=== Your goal ===
Across all the entries, tally the lines holding the word "through", and give the number by itself.

=== Study material ===
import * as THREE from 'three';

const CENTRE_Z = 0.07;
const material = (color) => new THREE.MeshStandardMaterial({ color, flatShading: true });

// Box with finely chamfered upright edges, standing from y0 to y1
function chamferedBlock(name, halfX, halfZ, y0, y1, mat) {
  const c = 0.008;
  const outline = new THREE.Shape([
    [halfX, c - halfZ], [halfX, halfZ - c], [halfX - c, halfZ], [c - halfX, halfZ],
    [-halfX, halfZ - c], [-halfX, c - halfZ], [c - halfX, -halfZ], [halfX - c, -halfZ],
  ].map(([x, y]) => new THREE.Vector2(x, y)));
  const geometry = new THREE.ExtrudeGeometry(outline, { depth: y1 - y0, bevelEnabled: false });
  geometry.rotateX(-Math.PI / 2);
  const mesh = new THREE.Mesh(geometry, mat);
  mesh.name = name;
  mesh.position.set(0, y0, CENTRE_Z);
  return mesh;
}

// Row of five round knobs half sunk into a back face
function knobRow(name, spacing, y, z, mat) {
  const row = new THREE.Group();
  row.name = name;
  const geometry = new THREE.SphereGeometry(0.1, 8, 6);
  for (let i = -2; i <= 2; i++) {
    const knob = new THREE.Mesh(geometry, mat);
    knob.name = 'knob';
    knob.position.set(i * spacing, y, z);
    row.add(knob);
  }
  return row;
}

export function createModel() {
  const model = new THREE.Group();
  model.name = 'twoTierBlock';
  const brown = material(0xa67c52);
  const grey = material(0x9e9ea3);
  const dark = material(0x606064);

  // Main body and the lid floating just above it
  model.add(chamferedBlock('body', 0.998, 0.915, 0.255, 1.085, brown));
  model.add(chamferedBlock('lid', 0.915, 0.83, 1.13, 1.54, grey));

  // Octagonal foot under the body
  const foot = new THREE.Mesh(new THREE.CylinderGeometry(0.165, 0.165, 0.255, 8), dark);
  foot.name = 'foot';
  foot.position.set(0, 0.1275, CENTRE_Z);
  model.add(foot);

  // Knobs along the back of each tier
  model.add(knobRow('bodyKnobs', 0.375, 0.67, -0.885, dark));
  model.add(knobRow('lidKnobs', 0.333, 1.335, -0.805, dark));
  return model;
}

--

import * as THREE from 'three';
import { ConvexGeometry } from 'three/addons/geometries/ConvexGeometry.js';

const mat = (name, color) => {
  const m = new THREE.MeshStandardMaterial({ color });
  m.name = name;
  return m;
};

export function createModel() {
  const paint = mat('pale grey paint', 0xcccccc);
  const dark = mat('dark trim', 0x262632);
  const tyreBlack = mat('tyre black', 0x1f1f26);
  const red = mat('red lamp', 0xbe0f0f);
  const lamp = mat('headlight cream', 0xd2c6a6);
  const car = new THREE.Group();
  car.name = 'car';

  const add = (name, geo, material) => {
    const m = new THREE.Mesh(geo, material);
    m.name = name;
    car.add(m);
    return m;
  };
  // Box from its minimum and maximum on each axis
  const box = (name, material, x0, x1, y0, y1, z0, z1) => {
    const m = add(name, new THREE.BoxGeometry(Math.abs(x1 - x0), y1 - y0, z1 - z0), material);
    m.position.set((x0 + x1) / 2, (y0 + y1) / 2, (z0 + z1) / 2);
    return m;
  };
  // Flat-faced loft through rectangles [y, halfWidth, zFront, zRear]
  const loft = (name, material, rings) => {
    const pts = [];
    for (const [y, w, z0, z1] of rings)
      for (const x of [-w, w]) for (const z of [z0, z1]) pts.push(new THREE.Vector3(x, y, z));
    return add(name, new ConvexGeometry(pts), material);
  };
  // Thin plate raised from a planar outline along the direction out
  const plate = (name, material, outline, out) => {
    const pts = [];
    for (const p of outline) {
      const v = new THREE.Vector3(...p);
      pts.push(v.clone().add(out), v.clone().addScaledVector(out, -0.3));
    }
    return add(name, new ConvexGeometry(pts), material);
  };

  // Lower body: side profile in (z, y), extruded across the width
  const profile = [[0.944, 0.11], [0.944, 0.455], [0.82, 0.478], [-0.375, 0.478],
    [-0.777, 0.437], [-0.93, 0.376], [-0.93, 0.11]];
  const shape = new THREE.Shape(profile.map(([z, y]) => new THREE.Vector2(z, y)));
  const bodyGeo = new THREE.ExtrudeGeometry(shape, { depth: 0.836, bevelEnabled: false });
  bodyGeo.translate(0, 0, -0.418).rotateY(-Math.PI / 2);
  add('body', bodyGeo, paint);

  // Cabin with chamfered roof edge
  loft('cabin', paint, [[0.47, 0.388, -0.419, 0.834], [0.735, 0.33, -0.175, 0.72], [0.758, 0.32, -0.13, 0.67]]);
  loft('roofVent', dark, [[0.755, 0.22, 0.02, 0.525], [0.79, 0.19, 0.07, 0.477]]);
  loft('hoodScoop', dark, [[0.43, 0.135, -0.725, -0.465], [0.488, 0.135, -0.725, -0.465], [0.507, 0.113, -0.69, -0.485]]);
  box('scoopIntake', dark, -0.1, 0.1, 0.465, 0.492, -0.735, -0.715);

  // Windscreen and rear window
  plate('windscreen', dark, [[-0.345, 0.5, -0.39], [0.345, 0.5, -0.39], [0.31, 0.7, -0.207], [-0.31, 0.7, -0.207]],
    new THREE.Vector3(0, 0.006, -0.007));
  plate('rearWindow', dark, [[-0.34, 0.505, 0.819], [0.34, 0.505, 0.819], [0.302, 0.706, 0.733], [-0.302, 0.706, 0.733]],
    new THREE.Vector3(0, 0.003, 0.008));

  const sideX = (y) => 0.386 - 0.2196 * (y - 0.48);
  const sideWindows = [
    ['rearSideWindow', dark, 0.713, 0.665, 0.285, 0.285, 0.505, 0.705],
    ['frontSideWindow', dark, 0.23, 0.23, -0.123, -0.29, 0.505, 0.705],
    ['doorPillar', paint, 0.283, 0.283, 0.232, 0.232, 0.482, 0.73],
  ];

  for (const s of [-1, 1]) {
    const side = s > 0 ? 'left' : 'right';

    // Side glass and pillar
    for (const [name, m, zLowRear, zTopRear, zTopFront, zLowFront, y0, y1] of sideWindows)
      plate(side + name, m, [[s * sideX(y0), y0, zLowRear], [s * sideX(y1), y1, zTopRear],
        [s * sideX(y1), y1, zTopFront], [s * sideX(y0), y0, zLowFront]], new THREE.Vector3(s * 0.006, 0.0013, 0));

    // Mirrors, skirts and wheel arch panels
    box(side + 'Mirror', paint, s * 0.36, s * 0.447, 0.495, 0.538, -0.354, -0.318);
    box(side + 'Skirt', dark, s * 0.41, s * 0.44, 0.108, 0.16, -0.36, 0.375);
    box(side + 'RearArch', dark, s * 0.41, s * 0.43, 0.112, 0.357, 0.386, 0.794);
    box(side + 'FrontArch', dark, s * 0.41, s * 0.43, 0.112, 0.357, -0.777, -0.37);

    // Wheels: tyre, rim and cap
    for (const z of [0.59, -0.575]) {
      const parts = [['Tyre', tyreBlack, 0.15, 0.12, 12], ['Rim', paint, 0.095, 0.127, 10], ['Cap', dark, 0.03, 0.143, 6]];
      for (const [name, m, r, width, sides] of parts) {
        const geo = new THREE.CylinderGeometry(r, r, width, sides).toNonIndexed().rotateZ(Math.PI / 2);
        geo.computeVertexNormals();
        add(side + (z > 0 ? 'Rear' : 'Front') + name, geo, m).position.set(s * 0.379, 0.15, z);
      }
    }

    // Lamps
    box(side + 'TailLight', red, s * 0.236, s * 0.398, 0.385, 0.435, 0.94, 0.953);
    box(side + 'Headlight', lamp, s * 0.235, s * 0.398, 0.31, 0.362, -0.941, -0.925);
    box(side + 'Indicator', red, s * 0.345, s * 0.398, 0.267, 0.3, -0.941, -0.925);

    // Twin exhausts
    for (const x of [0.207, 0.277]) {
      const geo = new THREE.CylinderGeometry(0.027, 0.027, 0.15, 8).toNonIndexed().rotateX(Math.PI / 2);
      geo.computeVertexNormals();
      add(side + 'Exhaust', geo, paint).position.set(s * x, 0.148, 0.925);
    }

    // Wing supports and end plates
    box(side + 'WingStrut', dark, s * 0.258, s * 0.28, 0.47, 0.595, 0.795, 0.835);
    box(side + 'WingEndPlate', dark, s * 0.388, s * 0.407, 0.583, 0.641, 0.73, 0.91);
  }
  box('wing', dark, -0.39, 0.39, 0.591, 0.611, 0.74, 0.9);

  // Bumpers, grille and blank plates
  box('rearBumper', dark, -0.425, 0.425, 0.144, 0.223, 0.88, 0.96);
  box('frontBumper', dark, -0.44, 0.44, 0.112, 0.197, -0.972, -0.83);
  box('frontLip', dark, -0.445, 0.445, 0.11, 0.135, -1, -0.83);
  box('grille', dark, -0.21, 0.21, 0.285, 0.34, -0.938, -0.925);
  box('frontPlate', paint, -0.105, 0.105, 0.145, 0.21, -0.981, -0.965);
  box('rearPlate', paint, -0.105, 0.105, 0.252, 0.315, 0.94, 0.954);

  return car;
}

--

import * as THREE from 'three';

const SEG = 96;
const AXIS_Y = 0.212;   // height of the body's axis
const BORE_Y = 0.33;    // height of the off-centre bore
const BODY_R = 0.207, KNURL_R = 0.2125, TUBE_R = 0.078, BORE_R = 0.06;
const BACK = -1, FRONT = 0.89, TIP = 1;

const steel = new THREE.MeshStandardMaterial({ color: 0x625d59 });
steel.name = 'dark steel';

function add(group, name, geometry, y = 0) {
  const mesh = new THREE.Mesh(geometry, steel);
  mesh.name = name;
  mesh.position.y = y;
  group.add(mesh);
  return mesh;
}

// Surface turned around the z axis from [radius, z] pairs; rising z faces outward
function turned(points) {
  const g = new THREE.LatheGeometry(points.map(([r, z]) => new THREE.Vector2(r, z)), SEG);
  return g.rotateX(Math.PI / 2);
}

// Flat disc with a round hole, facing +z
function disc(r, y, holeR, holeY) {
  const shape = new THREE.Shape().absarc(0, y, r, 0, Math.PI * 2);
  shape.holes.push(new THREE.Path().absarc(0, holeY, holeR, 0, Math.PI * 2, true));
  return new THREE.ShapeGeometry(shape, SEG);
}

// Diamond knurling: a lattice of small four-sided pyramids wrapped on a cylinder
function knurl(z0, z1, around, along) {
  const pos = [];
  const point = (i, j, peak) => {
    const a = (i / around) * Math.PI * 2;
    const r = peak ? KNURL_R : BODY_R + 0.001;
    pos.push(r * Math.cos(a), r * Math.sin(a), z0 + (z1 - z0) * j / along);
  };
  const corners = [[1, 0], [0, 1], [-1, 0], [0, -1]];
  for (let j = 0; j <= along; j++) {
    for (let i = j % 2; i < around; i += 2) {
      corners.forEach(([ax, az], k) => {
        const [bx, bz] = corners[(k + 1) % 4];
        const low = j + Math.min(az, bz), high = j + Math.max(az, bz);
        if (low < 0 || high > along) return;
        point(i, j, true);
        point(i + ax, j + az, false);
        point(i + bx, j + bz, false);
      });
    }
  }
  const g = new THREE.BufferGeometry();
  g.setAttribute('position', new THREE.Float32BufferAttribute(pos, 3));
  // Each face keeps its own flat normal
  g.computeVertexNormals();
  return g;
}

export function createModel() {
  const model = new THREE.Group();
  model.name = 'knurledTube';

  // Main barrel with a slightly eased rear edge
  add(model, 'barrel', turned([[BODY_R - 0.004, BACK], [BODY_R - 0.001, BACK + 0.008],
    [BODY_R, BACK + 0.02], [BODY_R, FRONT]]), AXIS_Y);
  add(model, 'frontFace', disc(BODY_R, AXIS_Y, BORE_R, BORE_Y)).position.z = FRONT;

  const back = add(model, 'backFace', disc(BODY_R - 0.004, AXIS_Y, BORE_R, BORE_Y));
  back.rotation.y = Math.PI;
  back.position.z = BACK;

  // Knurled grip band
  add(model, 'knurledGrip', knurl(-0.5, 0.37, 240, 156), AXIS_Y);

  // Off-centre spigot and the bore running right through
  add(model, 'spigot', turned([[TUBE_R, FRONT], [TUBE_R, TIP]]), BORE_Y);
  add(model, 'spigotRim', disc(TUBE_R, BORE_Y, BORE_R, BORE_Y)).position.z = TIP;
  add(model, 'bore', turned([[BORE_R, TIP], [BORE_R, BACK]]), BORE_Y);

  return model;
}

=== Written answer ===
2